6. Pandemic patterns

Graph analytics offer a powerful tool that can be used to analyze patterns related to pandemics. It can be utilized to understand how connections between different elements of the system, such as person-to-person contact or patterns in viral spread, can be evaluated and synchronized.

For example, if there is a new outbreak of a virus, graph analytics can be used to identify who may have been in contact with the person who contracted the virus. This information can then be used to help track and contain the spread of the virus.

7. Analyzing communications networks

Graph analytics can identify network communication patterns that would not be found using traditional methods.

The deep analysis can provide insight into telecommunications service level agreements, customer trends, and security threats over time. This way, engineers can diagnose problems and create better solutions.

As computing power improves, we can expect to see graph analytics being implemented for an ever broader range of use cases.

Graph analytics and graph databases

Graph analytics and graph databases work together by taking advantage of the structure of data in a graph database. A graph database is perfect for managing data that has complex relationships between entities, and this is where graph analytics come in. Graph analytics allows you to query and analyze these relationships to find patterns and insights that you wouldn't be able to see with other types of analysis.

For example, let's say you have a table of customers with information about each customer's name, address, and purchases. You could use a graph database to represent this data as a graph, with customers as nodes and their addresses and purchases as edges between them.

This would allow you to query the data to find all customers who live in a certain city, for example. You can then use graph analytics to study their behavior and unearth powerful insights that can be used to create or recommend highly targeted products for this group of customers.

Graph analytics with NebulaGraph

NebulaGraph is an open-source, distributed, and highly scalable graph database, designed to handle super large-scale graphs with latency in the milliseconds range. Major companies such as Tencent, Vivo, and WeChat have already incorporated NebulaGraph into their data management operations.

NebulaGraph provides a powerful graph analytics framework aptly named NebulaGraph Analytics, an ultra-fast tool for performing graph analysis of data stored in the NebulaGraph database.

The NebulaGraph Analytics framework supports a variety of popular graph computing algorithms, including PageRank, APSP, KCore, SSSP, DegreeWithTime, Louvain, TriangleCount, and ClosenessCentrality, among many others.

Conclusion
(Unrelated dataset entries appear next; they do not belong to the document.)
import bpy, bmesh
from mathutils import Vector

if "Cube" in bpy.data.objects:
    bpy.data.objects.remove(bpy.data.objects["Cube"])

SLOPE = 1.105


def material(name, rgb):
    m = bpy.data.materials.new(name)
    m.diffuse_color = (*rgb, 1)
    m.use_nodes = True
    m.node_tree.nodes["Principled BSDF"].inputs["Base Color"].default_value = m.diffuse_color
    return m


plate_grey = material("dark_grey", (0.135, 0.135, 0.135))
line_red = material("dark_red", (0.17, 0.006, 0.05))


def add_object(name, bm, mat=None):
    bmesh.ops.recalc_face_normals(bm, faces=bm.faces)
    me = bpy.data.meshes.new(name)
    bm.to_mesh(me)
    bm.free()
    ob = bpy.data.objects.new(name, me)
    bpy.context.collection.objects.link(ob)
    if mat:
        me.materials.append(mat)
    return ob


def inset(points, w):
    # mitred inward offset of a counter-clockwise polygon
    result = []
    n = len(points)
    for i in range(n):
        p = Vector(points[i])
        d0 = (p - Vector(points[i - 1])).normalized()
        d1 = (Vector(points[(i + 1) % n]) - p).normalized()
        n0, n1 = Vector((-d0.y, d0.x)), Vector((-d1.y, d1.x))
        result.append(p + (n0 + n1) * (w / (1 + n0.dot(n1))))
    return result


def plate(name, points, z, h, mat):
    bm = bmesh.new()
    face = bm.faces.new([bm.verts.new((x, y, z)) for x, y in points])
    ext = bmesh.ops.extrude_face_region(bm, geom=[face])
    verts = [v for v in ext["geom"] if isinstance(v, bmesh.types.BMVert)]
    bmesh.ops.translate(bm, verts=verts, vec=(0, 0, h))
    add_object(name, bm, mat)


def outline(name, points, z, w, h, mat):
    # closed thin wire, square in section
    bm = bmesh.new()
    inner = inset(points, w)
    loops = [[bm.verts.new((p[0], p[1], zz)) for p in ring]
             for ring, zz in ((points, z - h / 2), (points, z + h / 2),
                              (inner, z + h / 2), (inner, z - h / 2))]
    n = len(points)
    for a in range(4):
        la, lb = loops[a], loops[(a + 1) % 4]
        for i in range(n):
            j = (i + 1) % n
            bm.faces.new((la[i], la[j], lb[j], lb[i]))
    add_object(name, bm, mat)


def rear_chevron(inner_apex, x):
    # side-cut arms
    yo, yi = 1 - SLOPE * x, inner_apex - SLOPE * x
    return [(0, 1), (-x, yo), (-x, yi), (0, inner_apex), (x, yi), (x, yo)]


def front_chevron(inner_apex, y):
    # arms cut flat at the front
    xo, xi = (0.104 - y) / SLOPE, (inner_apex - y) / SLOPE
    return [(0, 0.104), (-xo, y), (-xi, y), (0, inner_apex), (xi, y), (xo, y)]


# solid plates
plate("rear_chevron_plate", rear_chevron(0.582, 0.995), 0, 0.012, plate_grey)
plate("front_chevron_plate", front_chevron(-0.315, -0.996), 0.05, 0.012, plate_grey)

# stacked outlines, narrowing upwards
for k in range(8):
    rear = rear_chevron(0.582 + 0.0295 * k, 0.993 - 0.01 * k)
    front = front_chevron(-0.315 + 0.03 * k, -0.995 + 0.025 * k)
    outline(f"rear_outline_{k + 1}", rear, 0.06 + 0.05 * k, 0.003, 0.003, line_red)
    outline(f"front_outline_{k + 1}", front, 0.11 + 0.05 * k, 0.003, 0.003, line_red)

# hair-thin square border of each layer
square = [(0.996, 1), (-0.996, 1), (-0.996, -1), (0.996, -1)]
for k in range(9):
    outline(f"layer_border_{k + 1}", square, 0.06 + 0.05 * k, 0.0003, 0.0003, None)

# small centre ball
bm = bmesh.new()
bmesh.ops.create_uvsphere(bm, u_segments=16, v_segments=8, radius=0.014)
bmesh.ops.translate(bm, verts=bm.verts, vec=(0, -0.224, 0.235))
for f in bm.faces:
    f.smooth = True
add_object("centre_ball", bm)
Data analysis is an emerging goldmine, a powerful tool for businesses seeking to unlock the potential of their data and uncover new opportunities for growth. With big data now commonplace, organizations have access to unprecedented amounts of information that can be used to gain insight into customer trends, identify risks, optimize processes, innovate new products and inform decision-making. Graph analytics has fundamentally changed what we can do with this data.
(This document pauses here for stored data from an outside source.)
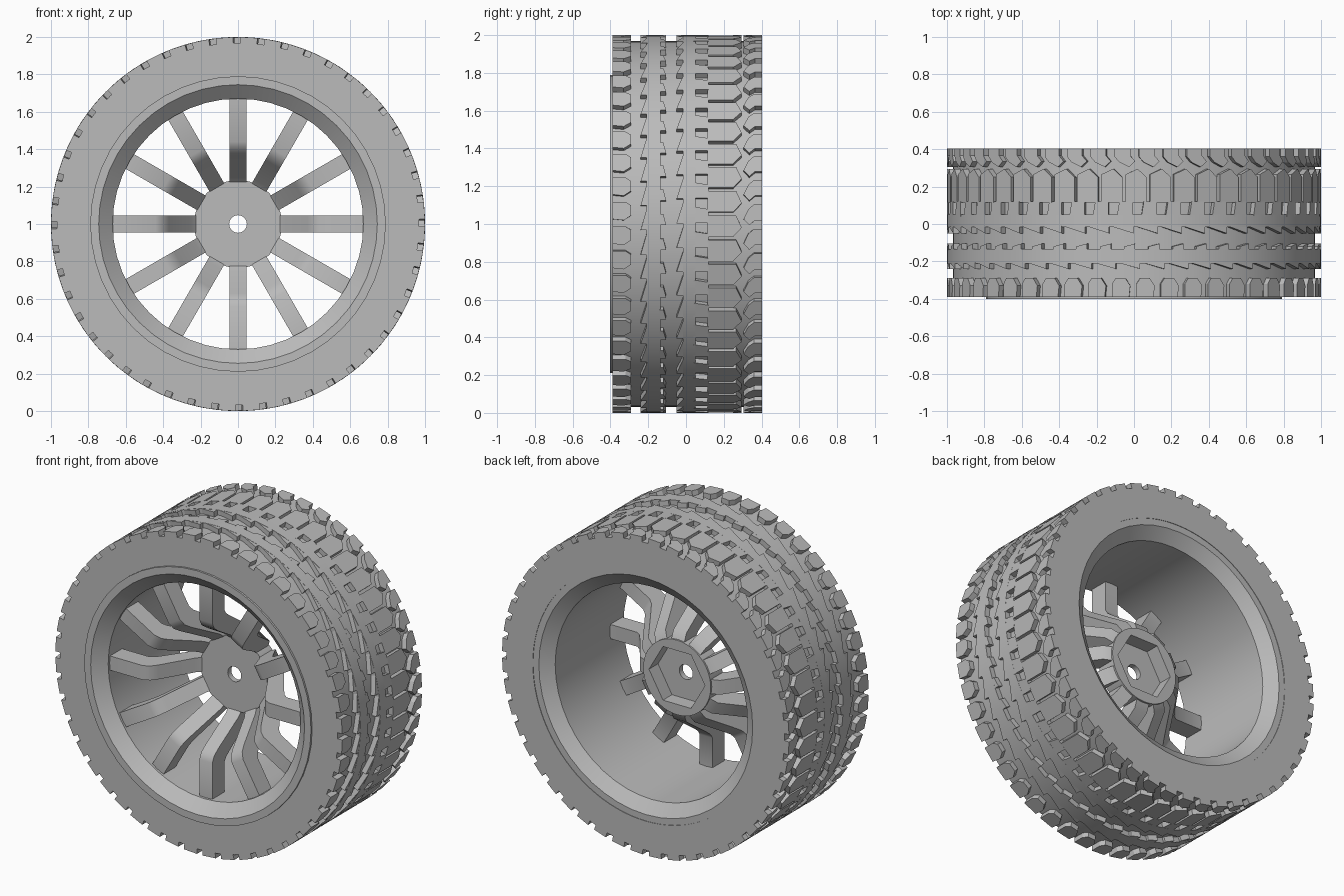
import bpy, bmesh, math
from math import sin, cos, pi, radians

cube = bpy.data.objects.get("Cube")
if cube:
    bpy.data.objects.remove(cube, do_unlink=True)

grey = bpy.data.materials.new("plain grey")
grey.use_nodes = True
COLOUR = (0.5, 0.5, 0.5, 1)
grey.diffuse_color = COLOUR
grey.node_tree.nodes["Principled BSDF"].inputs["Base Color"].default_value = COLOUR


def place(r, angle, y):
    """Point around the axle: angle 0 is the top, turning toward +x."""
    return (r * sin(angle), y, 1 + r * cos(angle))


def finish(name, bm, smooth=None):
    bmesh.ops.recalc_face_normals(bm, faces=bm.faces)
    mesh = bpy.data.meshes.new(name)
    bm.to_mesh(mesh)
    bm.free()
    mesh.materials.append(grey)
    ob = bpy.data.objects.new(name, mesh)
    bpy.context.collection.objects.link(ob)
    if smooth:
        bpy.ops.object.select_all(action='DESELECT')
        ob.select_set(True)
        bpy.context.view_layer.objects.active = ob
        bpy.ops.object.shade_smooth_by_angle(angle=radians(smooth))
    return ob


def lathe(name, profile, sides, hex_points=()):
    """Closed (radius, y) loop spun about the axle; hex_points become hexagonal."""
    bm = bmesh.new()
    rings = []
    for i in range(sides):
        a = 2 * pi * i / sides
        flat = cos(pi / 6) / cos((a + pi / 6) % (pi / 3) - pi / 6)
        # turn the hexagon so that corners point sideways
        rings.append([bm.verts.new(place(r * (flat if k in hex_points else 1), a, y))
                      for k, (r, y) in enumerate(profile)])
    n = len(profile)
    for i in range(sides):
        p, q = rings[i], rings[(i + 1) % sides]
        for k in range(n):
            m = (k + 1) % n
            bm.faces.new((p[k], p[m], q[m], q[k]))
    return finish(name, bm, 30)


def prism(bm, bottom, top):
    """Solid between two matching outlines."""
    lo = [bm.verts.new(p) for p in bottom]
    hi = [bm.verts.new(p) for p in top]
    bm.faces.new(lo)
    bm.faces.new(hi)
    for k in range(len(lo)):
        m = (k + 1) % len(lo)
        bm.faces.new((lo[k], lo[m], hi[m], hi[k]))


# Tyre carcass with two raised running ribs
LOW, HIGH = 0.968, 1.0
FRONT, BACK = -0.39, 0.403
lathe("tyre", [(0.785, FRONT), (LOW, FRONT),
               (LOW, -0.21), (HIGH, -0.21), (HIGH, -0.135), (LOW, -0.135),
               (LOW, -0.015), (HIGH, -0.015), (HIGH, 0.05), (LOW, 0.05),
               (LOW, BACK), (0.785, BACK)], 96)

# Rim barrel with tapered mouths
lathe("rim", [(0.79, -0.402), (0.745, -0.402), (0.67, -0.335),
              (0.67, 0.345), (0.745, 0.4), (0.79, 0.4)], 48)

# Hub cup with axle hole and hexagonal socket at the back
lathe("hub", [(0.047, -0.035), (0.235, -0.035), (0.235, 0.09),
              (0.195, 0.09), (0.195, 0.0), (0.047, 0.0)], 48, hex_points=(3, 4))

# Tread rows: outlines of (fraction of pitch, y), and the row's shift
PITCHES = 48
rows = {
    "front_shoulder_blocks": (0, [(0.1, FRONT), (0.8, FRONT), (0.85, -0.33),
                                  (0.65, -0.29), (0.25, -0.29), (0.1, -0.32)]),
    "outer_rib_front_teeth": (0.3, [(0, -0.205), (0.95, -0.205), (0.95, -0.24)]),
    "outer_rib_back_teeth": (0.1, [(0.5, -0.14), (0.95, -0.14), (0.95, -0.105), (0.5, -0.12)]),
    "centre_rib_front_teeth": (0, [(0, -0.01), (0.97, -0.01), (0.97, -0.05)]),
    "centre_rib_back_teeth": (0.2, [(0.1, 0.04), (0.75, 0.04), (0.75, 0.12), (0.2, 0.12)]),
    "wide_blocks": (0.6, [(0.05, 0.115), (0.92, 0.115), (0.92, 0.25), (0.55, 0.295), (0.05, 0.265)]),
    "back_shoulder_blocks": (0.1, [(0.1, BACK), (0.75, BACK), (0.75, 0.365), (0.95, 0.335),
                                   (0.7, 0.305), (0.3, 0.33), (0.1, 0.36)]),
}
for name, (shift, outline) in rows.items():
    bm = bmesh.new()
    for i in range(PITCHES):
        spot = [((i + shift + u) * 2 * pi / PITCHES, y) for u, y in outline]
        prism(bm, [place(LOW - 0.01, a, y) for a, y in spot],
              [place(HIGH, a, y) for a, y in spot])
    finish(name, bm)

# Twelve spokes that sweep forward from the hub, then run straight to the rim
side = [(0.22, -0.03), (0.25, -0.06), (0.37, -0.26), (0.4, -0.3), (0.44, -0.32), (0.69, -0.32),
        (0.69, -0.2), (0.48, -0.2), (0.45, -0.18), (0.42, -0.14), (0.28, 0.06), (0.22, 0.085)]
HALF = 0.045
bm = bmesh.new()
for i in range(12):
    a = i * pi / 6

    def edge(t):
        return [(r * sin(a) + t * cos(a), y, 1 + r * cos(a) - t * sin(a)) for r, y in side]
    prism(bm, edge(-HALF), edge(HALF))
finish("spokes", bm, 35)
This new way of leveraging data-driven analytics gives companies a unique opportunity to boost their competitive advantage and grow more sustainably. With its many applications embedded across almost every industry, graph analytics will certainly remain an integral tool in the modern era of data science.
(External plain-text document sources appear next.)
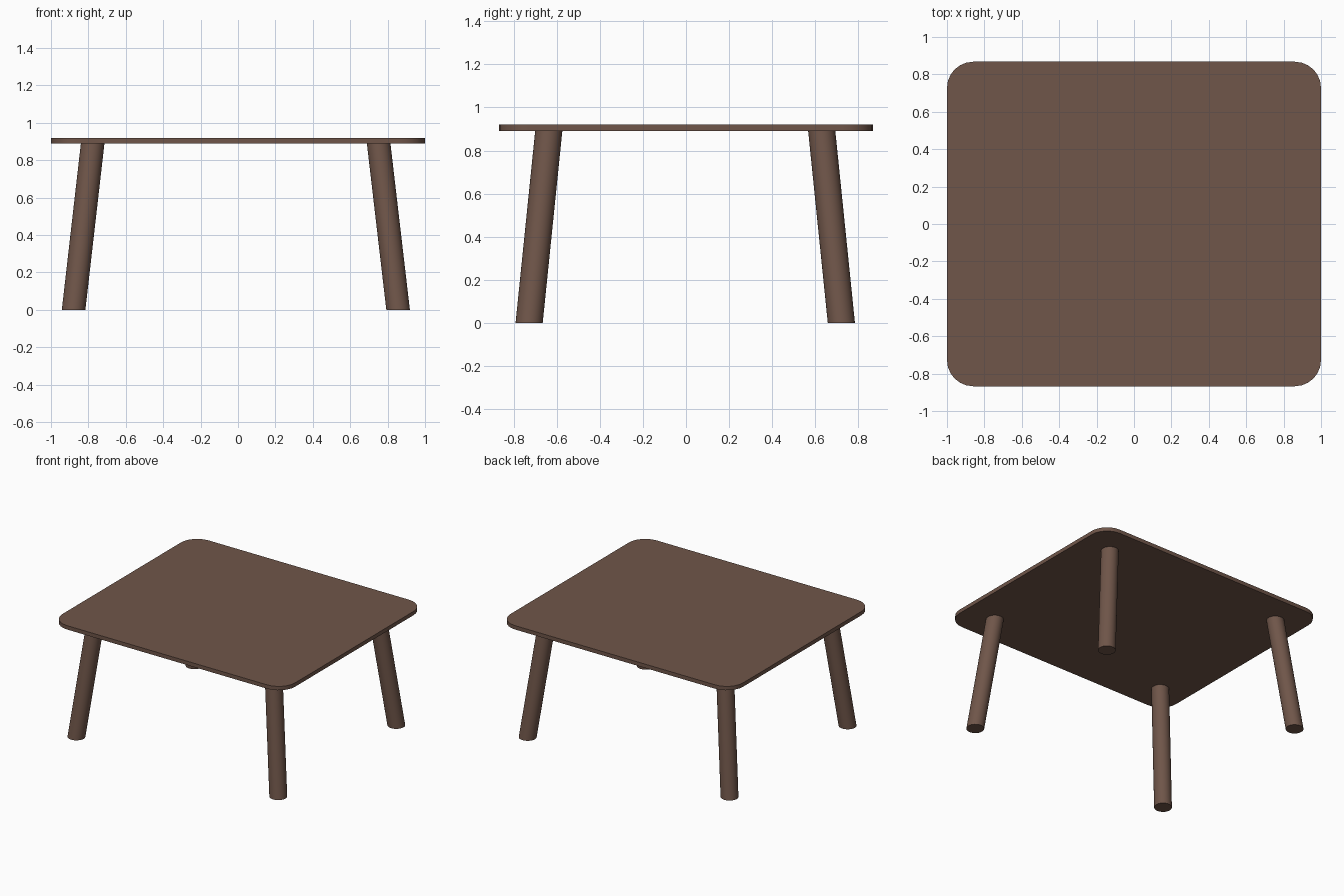
import bpy, bmesh
from mathutils import Matrix

if "Cube" in bpy.data.objects:
    bpy.data.objects.remove(bpy.data.objects["Cube"])

wood = bpy.data.materials.new("brown_wood")
wood.diffuse_color = (0.16, 0.092, 0.067, 1)
wood.use_nodes = True
wood.node_tree.nodes["Principled BSDF"].inputs["Base Color"].default_value = wood.diffuse_color

SLAB_BOTTOM, SLAB_TOP = 0.89, 0.92
LEG_RADIUS = 0.063


def finish(name, bm):
    mesh = bpy.data.meshes.new(name)
    bm.normal_update()
    bm.to_mesh(mesh)
    bm.free()
    obj = bpy.data.objects.new(name, mesh)
    bpy.context.collection.objects.link(obj)
    mesh.materials.append(wood)
    bpy.ops.object.select_all(action='DESELECT')
    obj.select_set(True)
    bpy.context.view_layer.objects.active = obj
    bpy.ops.object.shade_smooth_by_angle(angle=0.6)
    return obj


# Table top: thin slab with rounded vertical corners
bm = bmesh.new()
bmesh.ops.create_cube(bm, size=1)
bmesh.ops.scale(bm, vec=(2, 1.735, SLAB_TOP - SLAB_BOTTOM), verts=bm.verts)
bmesh.ops.translate(bm, vec=(0, 0, (SLAB_TOP + SLAB_BOTTOM) / 2), verts=bm.verts)
upright = [e for e in bm.edges if abs(e.verts[0].co.z - e.verts[1].co.z) > 0.01]
bmesh.ops.bevel(bm, geom=upright, offset=0.14, segments=6, profile=0.5, affect='EDGES')
finish("table_top", bm)


# Splayed leg: cylinder sheared so both ends stay level
def leg(name, foot, head):
    bm = bmesh.new()
    bmesh.ops.create_cone(bm, cap_ends=True, segments=32, radius1=LEG_RADIUS,
                          radius2=LEG_RADIUS, depth=SLAB_BOTTOM,
                          matrix=Matrix.Translation((0, 0, SLAB_BOTTOM / 2)))
    for v in bm.verts:
        t = v.co.z / SLAB_BOTTOM
        v.co.x += foot[0] + (head[0] - foot[0]) * t
        v.co.y += foot[1] + (head[1] - foot[1]) * t
    finish(name, bm)


# (foot, head) offsets along each axis
sides_x = {"left": (-0.879, -0.777), "right": (0.856, 0.752)}
sides_y = {"front": (-0.728, -0.637), "back": (0.721, 0.630)}
for xn, (fx, hx) in sides_x.items():
    for yn, (fy, hy) in sides_y.items():
        leg(f"{yn}_{xn}_leg", (fx, fy), (hx, hy))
By taking advantage of the potential afforded by graph analytics, developers are now able to create cutting-edge solutions that revolutionize how businesses look at large data sets. Rather than tediously sifting through loads of disorganized data, advanced solutions powered by graph analytics can produce actionable insights in a fraction of the time. This technology has incredible potential across all types of organizations - and developers should jump on the opportunity to be at the forefront of those changes. This way, they can begin to create innovative solutions that tap into the enormous potential of graph analytics to make sense of information with unprecedented speed and accuracy.

Exploring Graph Databases?

Check out NebulaGraph Database and join the open source community through Slack to uncover more practical use cases of graph databases.